Items listed in a dataset
• • • •
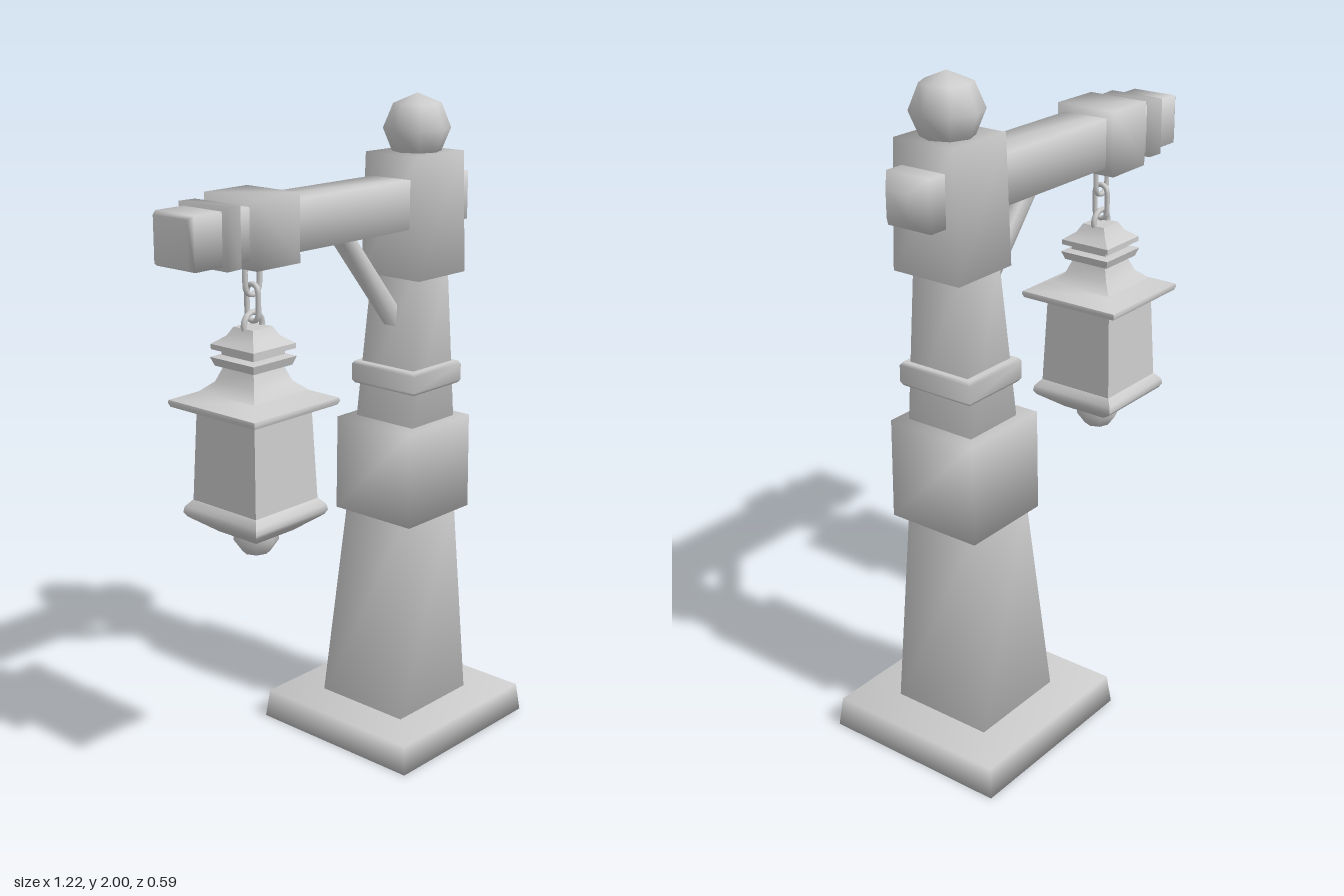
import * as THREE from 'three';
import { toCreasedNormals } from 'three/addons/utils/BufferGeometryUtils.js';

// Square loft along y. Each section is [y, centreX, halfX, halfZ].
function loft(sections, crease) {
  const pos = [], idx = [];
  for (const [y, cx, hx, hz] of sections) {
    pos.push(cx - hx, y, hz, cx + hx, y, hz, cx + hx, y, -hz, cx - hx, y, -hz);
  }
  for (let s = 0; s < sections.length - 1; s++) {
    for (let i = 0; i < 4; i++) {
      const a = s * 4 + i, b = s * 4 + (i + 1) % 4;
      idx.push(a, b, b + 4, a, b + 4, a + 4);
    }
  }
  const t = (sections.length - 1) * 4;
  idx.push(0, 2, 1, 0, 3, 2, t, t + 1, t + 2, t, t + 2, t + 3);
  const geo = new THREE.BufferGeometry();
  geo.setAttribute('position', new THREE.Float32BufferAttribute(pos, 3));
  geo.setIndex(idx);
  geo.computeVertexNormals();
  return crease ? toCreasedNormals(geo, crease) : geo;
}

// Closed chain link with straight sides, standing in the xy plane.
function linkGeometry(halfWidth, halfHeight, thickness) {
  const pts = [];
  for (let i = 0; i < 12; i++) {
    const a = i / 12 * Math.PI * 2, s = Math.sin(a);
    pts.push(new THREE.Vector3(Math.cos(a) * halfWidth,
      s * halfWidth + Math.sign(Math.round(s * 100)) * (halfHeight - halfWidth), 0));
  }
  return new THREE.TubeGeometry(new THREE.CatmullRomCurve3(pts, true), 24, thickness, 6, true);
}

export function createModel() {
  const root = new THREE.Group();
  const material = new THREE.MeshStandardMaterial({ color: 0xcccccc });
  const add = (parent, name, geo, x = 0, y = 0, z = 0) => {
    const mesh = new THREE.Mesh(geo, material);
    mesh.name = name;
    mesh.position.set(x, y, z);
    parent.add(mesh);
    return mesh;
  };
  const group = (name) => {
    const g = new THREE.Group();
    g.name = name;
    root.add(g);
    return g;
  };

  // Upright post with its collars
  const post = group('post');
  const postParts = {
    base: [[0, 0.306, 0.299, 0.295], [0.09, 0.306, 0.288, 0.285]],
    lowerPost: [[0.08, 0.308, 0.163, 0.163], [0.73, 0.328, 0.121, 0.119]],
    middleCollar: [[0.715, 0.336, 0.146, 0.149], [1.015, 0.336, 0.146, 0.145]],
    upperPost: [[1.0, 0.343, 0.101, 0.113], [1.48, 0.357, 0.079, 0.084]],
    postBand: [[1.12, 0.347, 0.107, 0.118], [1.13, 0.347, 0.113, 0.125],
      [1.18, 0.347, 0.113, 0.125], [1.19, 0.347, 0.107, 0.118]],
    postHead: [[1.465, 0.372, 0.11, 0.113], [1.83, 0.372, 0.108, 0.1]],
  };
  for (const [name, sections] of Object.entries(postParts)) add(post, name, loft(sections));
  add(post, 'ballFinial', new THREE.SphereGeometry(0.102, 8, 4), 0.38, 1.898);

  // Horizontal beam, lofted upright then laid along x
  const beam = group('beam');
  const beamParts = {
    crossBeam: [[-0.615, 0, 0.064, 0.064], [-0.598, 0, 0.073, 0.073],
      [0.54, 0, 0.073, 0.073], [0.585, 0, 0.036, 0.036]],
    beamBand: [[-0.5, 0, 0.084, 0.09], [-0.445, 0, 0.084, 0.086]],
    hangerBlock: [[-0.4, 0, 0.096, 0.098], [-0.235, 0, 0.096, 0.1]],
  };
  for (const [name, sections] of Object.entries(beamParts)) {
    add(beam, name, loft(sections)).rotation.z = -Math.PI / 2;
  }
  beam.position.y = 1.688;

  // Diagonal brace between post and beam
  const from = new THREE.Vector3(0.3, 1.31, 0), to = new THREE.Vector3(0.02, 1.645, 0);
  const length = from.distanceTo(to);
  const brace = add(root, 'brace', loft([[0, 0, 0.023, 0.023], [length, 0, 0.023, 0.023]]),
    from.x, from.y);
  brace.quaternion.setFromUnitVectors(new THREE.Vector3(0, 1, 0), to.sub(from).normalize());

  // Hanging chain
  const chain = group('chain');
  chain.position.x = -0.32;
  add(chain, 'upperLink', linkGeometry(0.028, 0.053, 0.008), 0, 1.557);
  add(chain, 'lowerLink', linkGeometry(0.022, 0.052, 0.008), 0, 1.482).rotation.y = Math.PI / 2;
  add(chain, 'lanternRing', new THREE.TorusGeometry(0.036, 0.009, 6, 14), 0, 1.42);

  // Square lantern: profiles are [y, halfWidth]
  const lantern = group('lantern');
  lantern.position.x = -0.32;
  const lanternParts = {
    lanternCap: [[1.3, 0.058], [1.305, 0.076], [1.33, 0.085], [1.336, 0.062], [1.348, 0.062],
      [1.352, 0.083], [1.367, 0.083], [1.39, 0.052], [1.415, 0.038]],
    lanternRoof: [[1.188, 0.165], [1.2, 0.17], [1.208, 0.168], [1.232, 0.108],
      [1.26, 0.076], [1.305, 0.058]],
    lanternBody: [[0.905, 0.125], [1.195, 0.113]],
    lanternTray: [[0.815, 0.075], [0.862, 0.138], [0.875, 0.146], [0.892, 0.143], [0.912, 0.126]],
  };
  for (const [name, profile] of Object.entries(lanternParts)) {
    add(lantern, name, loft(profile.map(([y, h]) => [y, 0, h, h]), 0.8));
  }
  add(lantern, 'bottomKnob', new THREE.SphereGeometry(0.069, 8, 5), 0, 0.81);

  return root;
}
• • • •
In how many lines of the records does the word "from" appear? Reply with the number only.

6